The trove of documents reviewed by Bloomberg provides a rare look at the inner workings of two dozen shell companies that moved Hajiyev’s illicit wealth around the world. The minutes of about 30 meetings from 2011 through 2016 reveal that the banker owned more luxury assets than previously reported, including a vineyard in Sardinia and three mansions in developments in Surrey popular with Russian oligarchs. The records demonstrate how Hajiyev’s advisers handled the day-to-day operation of these financial vehicles and scrambled to keep them afloat after his legal troubles turned off the tap.
A multifamily office called Werner Capital played an instrumental role in steering Hajiyev’s fortune into high-end British properties, Bloomberg reported in July. Led by Tomas Mateos Werner, once a private banker at HSBC Holdings Plc, the firm didn’t register with the U.K.’s Financial Conduct Authority, which regulates firms that manage client assets, even though it catered to wealthy people in the Russian-speaking world.

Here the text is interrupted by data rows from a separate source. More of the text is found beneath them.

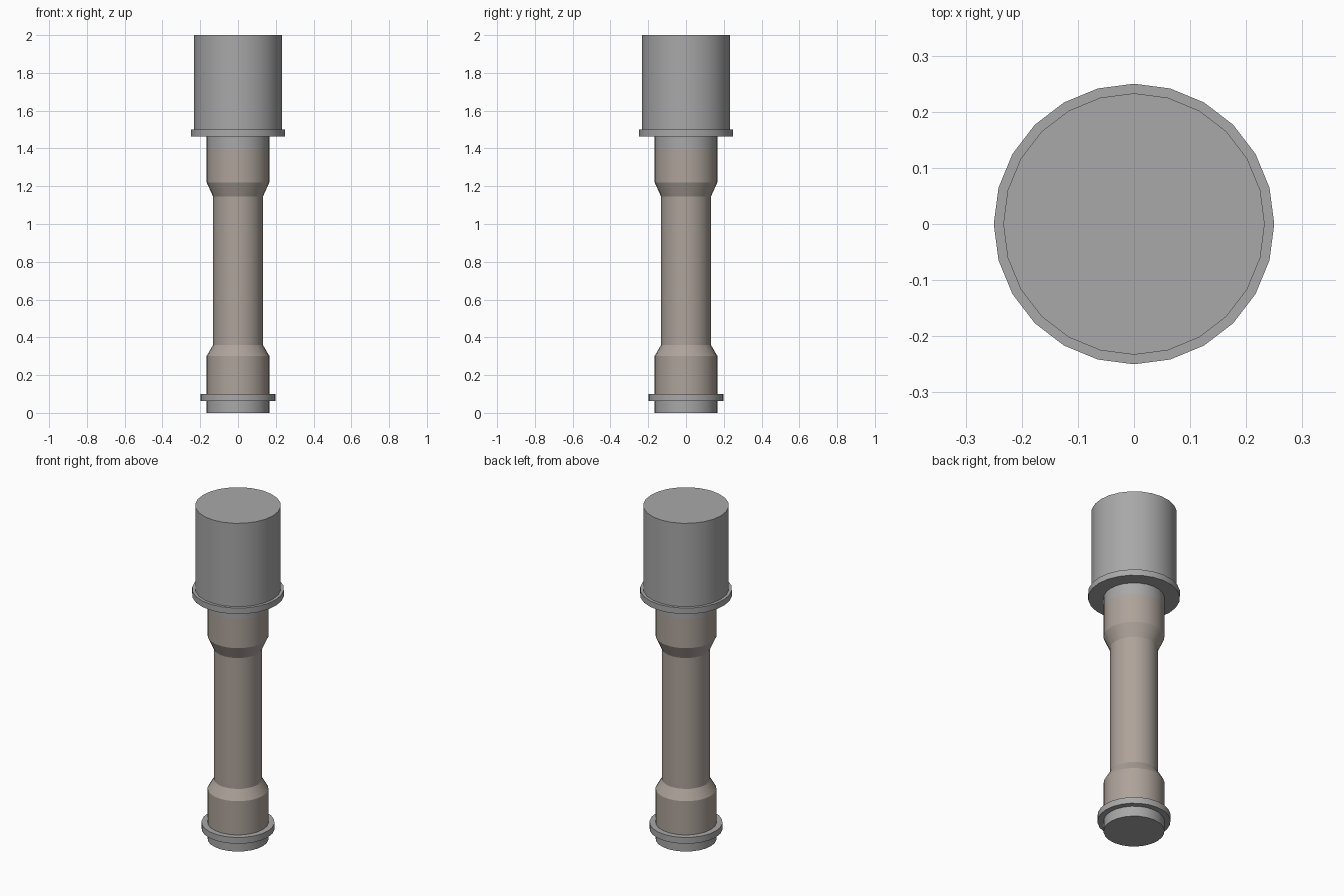
import bpy, bmesh
from math import cos, sin, tau, radians

if "Cube" in bpy.data.objects:
    bpy.data.objects.remove(bpy.data.objects["Cube"])

SIDES = 24


def material(name, rgb):
    m = bpy.data.materials.new(name)
    m.diffuse_color = (*rgb, 1)
    m.use_nodes = True
    m.node_tree.nodes["Principled BSDF"].inputs["Base Color"].default_value = m.diffuse_color
    return m


def lathe(name, profile, mat):
    """Spin a bottom-to-top (radius, z) profile; radius 0 at an end makes a flat cap."""
    bm = bmesh.new()
    rings = []
    for r, z in profile:
        if r > 0:
            rings.append([bm.verts.new((r * cos(tau * i / SIDES), r * sin(tau * i / SIDES), z))
                          for i in range(SIDES)])
    for a, b in zip(rings, rings[1:]):
        for i in range(SIDES):
            j = (i + 1) % SIDES
            bm.faces.new((a[i], a[j], b[j], b[i]))
    if profile[0][0] == 0:
        bm.faces.new(rings[0][::-1])
    if profile[-1][0] == 0:
        bm.faces.new(rings[-1])
    me = bpy.data.meshes.new(name)
    bm.to_mesh(me)
    bm.free()
    ob = bpy.data.objects.new(name, me)
    bpy.context.collection.objects.link(ob)
    me.materials.append(mat)
    bpy.ops.object.select_all(action='DESELECT')
    ob.select_set(True)
    bpy.context.view_layer.objects.active = ob
    bpy.ops.object.shade_smooth_by_angle(angle=radians(20))
    return ob


wood = material("weathered_wood", (0.42, 0.365, 0.325))
metal = material("grey_metal", (0.393, 0.393, 0.393))

# Metal end cap with raised rim
lathe("end_cap", [(0, 0), (0.166, 0), (0.166, 0.062), (0.199, 0.062),
                  (0.199, 0.1), (0.166, 0.1)], metal)

# Wooden handle with a narrower grip between two swellings
lathe("handle", [(0.166, 0.1), (0.166, 0.302), (0.132, 0.36), (0.132, 1.145),
                 (0.166, 1.22), (0.166, 1.395)], wood)

# Metal collar, flange and cylindrical head
lathe("head", [(0.166, 1.395), (0.166, 1.464), (0.25, 1.464), (0.25, 1.5),
               (0.233, 1.5), (0.233, 2), (0, 2)], metal)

The FCA declined to comment on whether Werner should have. The new information shows that Chateau, a former Dentons global vice chairman, and Philip Enoch, a consultant for the firm’s U.K. arm, also played important roles advising Hajiyev’s offshore operations.
“Business is supposed to provide a first line of defense against money laundering, and yet time and time again we see firms facilitating it instead,” said Duncan Hames, director of policy at Transparency International UK, the British arm of the global anti-corruption organization. “Faced with suspicious activity, senior partners in a global law firm should not be disregarding red flags and continuing to offer services.”
By Edward Robinson, Gavin Finch and Stefania Spezzati, Bloomberg, 5 March 2020
Read more at Bloomberg
RiskScreen: Eliminating Financial Crime with Smart Technology
Count this content towards your CPD minutes, by signing up to our CPD WalletFREE CPD Wallet